*Dataset entries:*
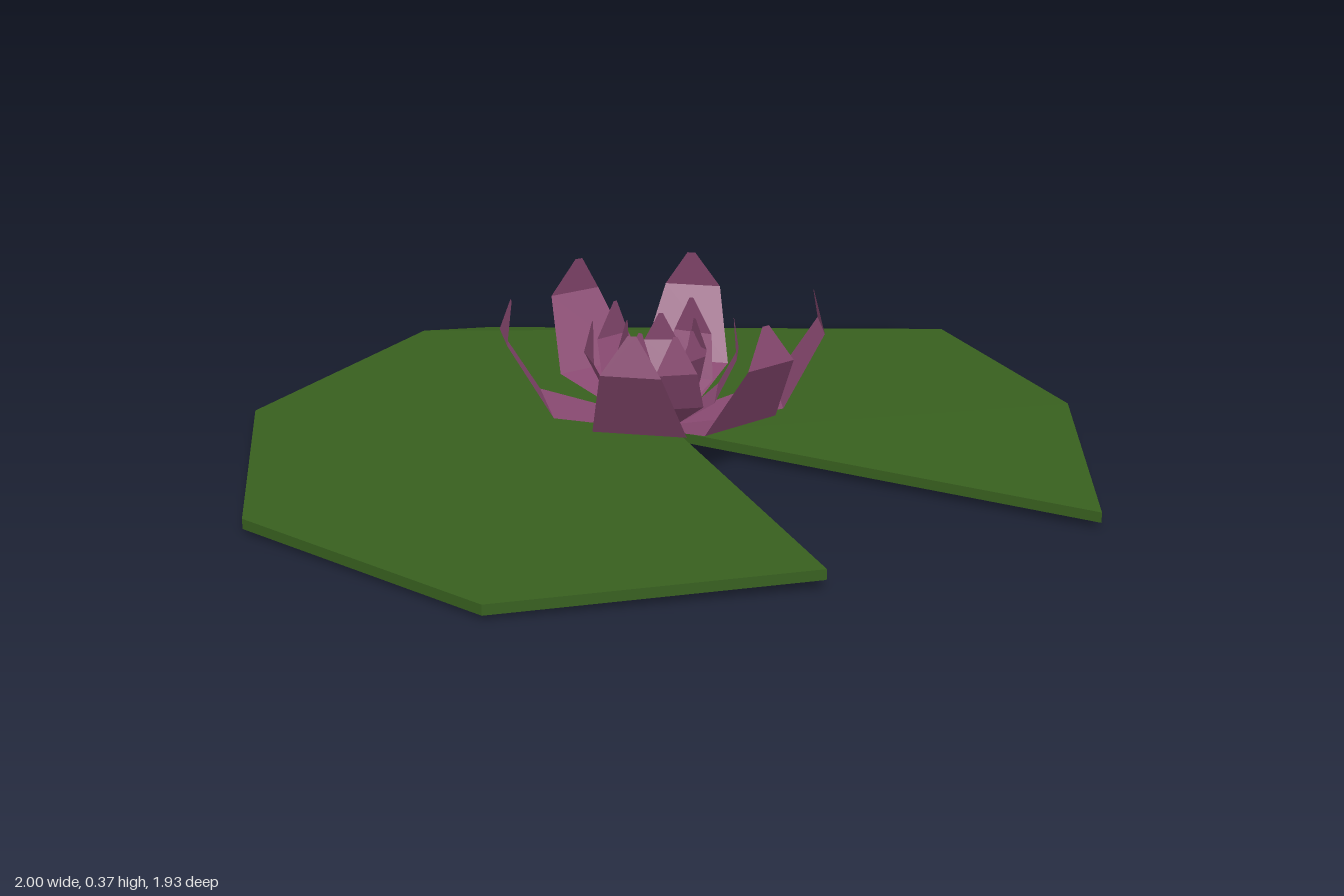
import * as THREE from 'three';

const DEG = Math.PI / 180;

// One petal: rows of [radius, height, half width], swept outward then up to a tip
function petalGeometry(rows, angle) {
  const geo = new THREE.PlaneGeometry(2, 1, 1, rows.length - 1);
  const pos = geo.attributes.position;
  const c = Math.cos(angle), s = Math.sin(angle);
  for (let i = 0; i < pos.count; i++) {
    const [r, y, w] = rows[Math.floor(i / 2)];
    const side = pos.getX(i) * w;
    pos.setXYZ(i, r * c - side * s, y, r * s + side * c);
  }
  const flat = geo.toNonIndexed();
  flat.computeVertexNormals();
  return flat;
}

// Closed plate with a wedge cut out; the last corner is the inner point of the notch
function padGeometry(top, bottom) {
  const points = [];
  const tri = (a, b, c) => points.push(...a, ...b, ...c);
  const n = top.length;
  for (let i = 0; i < n - 2; i++) {
    tri(top[n - 1], top[i], top[i + 1]);
    tri(bottom[n - 1], bottom[i + 1], bottom[i]);
  }
  for (let i = 0; i < n; i++) {
    const j = (i + 1) % n;
    tri(bottom[i], bottom[j], top[i]);
    tri(top[i], bottom[j], top[j]);
  }
  const geo = new THREE.BufferGeometry();
  geo.setAttribute('position', new THREE.Float32BufferAttribute(points, 3));
  geo.computeVertexNormals();
  return geo;
}

export function createModel() {
  const model = new THREE.Group();
  model.name = 'waterLily';
  const leafGreen = new THREE.MeshStandardMaterial({ color: 0x38601f });
  leafGreen.name = 'leafGreen';
  const petalPink = new THREE.MeshStandardMaterial({ color: 0x8a4a72, side: THREE.DoubleSide });
  petalPink.name = 'petalPink';

  // Floating leaf
  const top = [
    [0.95, 0.04, 0.5], [1, 0.047, -0.2], [0.77, 0.035, -0.86],
    [-0.65, 0.035, -0.85], [-1, 0.035, -0.19], [-0.91, 0.033, 0.51],
    [-0.36, 0.033, 0.96], [0.33, 0.047, 0.82], [0.034, 0.037, -0.027],
  ];
  const bottom = top.map(([x, y, z]) => [x, y - 0.024, z]);
  bottom[2] = [0.63, 0, -0.96]; // back edge slopes outward underneath
  bottom[3] = [-0.48, 0.008, -0.97];
  const pad = new THREE.Mesh(padGeometry(top, bottom), leafGreen);
  pad.name = 'lilyPad';
  model.add(pad);

  // Blossom made of three whorls of petals
  const flower = new THREE.Group();
  flower.name = 'flower';
  flower.position.set(0, 0, -0.08);
  const whorls = [
    {
      name: 'outerPetal', angles: [-78, -3, 50, 101, 169, 235],
      rows: [[0.04, 0.045, 0.05], [0.28, 0.11, 0.11], [0.38, 0.28, 0.07], [0.36, 0.37, 0.01]],
    },
    {
      name: 'middlePetal', angles: [5, 80, 165, 228, 295],
      rows: [[0.035, 0.045, 0.025], [0.13, 0.12, 0.075], [0.18, 0.22, 0.05], [0.17, 0.31, 0.005]],
    },
    {
      name: 'innerPetal', angles: [40, 125, 200, 268, 330],
      rows: [[0.035, 0.045, 0.02], [0.07, 0.14, 0.055], [0.1, 0.22, 0.04], [0.09, 0.29, 0.005]],
    },
  ];
  for (const { name, angles, rows } of whorls) {
    angles.forEach((a, i) => {
      const petal = new THREE.Mesh(petalGeometry(rows, a * DEG), petalPink);
      petal.name = name + (i + 1);
      flower.add(petal);
    });
  }
  model.add(flower);
  return model;
}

*Assignment:* What lines in the data above carry "side"? Return them all.

*Output of the exercise:*
    const side = pos.getX(i) * w;
    pos.setXYZ(i, r * c - side * s, y, r * s + side * c);
  const petalPink = new THREE.MeshStandardMaterial({ color: 0x8a4a72, side: THREE.DoubleSide });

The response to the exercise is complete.